Data records —
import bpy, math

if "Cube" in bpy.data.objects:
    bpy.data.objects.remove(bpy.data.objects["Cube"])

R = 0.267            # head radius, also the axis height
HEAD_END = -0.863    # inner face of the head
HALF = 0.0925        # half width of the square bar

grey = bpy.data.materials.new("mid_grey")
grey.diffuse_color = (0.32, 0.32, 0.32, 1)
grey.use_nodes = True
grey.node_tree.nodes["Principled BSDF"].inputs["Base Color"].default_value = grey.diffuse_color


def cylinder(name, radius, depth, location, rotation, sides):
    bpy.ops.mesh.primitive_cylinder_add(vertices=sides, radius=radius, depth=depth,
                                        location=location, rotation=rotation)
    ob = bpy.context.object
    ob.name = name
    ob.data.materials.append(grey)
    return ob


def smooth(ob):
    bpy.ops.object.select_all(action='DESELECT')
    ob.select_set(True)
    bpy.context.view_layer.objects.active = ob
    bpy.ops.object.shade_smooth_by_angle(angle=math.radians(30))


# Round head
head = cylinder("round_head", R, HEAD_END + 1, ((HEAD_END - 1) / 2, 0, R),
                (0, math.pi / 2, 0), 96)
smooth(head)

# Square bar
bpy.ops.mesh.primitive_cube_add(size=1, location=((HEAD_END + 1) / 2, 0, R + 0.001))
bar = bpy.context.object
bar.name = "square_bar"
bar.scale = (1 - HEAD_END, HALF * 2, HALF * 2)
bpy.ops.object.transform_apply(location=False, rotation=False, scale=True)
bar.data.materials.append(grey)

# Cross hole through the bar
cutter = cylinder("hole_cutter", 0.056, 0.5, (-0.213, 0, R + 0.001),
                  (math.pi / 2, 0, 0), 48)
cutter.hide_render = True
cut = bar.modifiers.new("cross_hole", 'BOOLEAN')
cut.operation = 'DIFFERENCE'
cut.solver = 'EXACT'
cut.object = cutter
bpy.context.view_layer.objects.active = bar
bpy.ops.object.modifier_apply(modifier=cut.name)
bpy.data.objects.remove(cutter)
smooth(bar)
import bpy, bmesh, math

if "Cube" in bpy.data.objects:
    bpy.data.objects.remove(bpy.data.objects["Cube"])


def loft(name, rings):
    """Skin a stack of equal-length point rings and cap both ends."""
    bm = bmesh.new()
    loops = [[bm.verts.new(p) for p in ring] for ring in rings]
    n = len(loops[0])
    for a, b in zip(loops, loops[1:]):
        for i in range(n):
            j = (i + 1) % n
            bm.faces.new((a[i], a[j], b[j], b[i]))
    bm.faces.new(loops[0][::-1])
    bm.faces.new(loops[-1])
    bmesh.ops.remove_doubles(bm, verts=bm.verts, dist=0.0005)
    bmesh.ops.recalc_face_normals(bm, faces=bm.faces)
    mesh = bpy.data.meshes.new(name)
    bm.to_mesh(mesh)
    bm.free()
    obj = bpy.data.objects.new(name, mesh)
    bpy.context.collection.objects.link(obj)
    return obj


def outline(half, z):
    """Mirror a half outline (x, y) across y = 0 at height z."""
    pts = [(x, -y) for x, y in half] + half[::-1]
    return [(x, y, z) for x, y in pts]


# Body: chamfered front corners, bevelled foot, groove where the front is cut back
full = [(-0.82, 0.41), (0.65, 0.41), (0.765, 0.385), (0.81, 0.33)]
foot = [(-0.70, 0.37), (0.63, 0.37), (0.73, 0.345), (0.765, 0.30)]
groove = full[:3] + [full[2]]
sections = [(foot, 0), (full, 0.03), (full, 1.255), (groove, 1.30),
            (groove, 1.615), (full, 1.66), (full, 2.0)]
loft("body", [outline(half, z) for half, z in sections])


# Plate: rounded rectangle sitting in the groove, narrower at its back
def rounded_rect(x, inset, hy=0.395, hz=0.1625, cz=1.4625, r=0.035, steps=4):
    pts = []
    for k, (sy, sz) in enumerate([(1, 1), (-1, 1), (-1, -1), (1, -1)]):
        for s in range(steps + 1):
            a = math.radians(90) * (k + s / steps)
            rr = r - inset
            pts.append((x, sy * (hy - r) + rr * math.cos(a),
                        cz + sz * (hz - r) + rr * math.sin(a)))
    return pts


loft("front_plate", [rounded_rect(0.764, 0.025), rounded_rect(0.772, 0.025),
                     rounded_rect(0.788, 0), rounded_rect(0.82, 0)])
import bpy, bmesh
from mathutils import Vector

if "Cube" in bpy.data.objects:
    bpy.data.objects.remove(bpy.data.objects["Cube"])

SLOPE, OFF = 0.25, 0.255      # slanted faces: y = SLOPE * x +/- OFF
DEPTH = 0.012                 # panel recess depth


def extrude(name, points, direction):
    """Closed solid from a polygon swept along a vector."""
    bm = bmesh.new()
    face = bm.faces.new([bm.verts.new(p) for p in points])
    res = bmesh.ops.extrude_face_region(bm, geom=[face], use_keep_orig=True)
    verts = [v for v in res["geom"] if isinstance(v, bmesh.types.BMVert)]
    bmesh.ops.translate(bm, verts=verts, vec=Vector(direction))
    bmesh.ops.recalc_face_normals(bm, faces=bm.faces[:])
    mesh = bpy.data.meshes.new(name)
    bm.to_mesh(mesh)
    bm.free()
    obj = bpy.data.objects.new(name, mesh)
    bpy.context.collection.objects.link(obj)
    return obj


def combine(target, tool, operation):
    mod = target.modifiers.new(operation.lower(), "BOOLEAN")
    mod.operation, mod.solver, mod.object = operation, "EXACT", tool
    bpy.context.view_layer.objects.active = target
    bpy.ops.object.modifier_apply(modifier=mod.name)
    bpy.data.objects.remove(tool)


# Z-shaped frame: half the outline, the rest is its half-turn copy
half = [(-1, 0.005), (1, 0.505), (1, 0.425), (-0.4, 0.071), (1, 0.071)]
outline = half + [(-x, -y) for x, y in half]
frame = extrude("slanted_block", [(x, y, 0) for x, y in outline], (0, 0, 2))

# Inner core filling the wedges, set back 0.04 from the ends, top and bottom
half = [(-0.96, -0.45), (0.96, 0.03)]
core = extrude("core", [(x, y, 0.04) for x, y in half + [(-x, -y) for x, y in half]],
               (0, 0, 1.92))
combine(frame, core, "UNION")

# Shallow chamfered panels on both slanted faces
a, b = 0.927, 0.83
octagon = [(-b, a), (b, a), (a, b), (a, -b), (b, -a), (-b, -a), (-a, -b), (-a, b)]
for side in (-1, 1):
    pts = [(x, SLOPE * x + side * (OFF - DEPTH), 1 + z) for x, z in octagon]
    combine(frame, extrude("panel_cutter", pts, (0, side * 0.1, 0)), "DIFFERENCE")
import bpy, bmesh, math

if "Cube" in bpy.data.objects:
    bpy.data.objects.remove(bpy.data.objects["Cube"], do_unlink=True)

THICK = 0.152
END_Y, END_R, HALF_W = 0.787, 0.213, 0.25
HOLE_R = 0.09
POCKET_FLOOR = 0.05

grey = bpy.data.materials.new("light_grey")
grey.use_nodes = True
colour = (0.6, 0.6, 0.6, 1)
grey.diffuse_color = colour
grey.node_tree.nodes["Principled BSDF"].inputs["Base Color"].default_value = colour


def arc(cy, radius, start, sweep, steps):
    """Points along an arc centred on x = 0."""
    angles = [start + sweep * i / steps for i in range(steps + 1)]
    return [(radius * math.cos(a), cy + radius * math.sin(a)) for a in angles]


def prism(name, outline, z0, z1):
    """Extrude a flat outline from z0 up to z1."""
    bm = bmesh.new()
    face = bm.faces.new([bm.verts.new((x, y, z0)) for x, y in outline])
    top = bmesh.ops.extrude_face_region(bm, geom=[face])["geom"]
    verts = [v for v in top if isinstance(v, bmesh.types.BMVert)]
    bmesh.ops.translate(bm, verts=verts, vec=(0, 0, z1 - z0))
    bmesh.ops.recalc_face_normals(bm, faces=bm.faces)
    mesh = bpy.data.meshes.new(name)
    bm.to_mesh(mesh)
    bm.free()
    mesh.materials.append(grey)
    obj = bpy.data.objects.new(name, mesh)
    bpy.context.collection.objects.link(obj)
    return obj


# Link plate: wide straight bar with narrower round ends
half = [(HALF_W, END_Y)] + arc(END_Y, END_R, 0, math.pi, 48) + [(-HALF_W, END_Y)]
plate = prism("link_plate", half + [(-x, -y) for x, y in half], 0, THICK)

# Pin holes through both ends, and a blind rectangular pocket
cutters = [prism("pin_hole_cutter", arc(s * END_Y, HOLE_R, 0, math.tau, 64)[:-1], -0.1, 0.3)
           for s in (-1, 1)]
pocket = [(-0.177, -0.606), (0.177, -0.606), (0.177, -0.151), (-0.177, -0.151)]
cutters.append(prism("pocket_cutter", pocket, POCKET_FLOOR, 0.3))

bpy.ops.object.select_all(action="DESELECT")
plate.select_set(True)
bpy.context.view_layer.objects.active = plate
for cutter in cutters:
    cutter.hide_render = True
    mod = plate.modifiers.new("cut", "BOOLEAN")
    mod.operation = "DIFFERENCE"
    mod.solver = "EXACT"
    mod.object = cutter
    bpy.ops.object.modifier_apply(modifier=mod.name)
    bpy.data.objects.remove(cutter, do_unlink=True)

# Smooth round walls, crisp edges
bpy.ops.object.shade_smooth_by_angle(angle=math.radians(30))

Aim of the task — Each line containing the word "solver" needs to be copied from the data above.

Answer box —
cut.solver = 'EXACT'
    mod.operation, mod.solver, mod.object = operation, "EXACT", tool
    mod.solver = "EXACT"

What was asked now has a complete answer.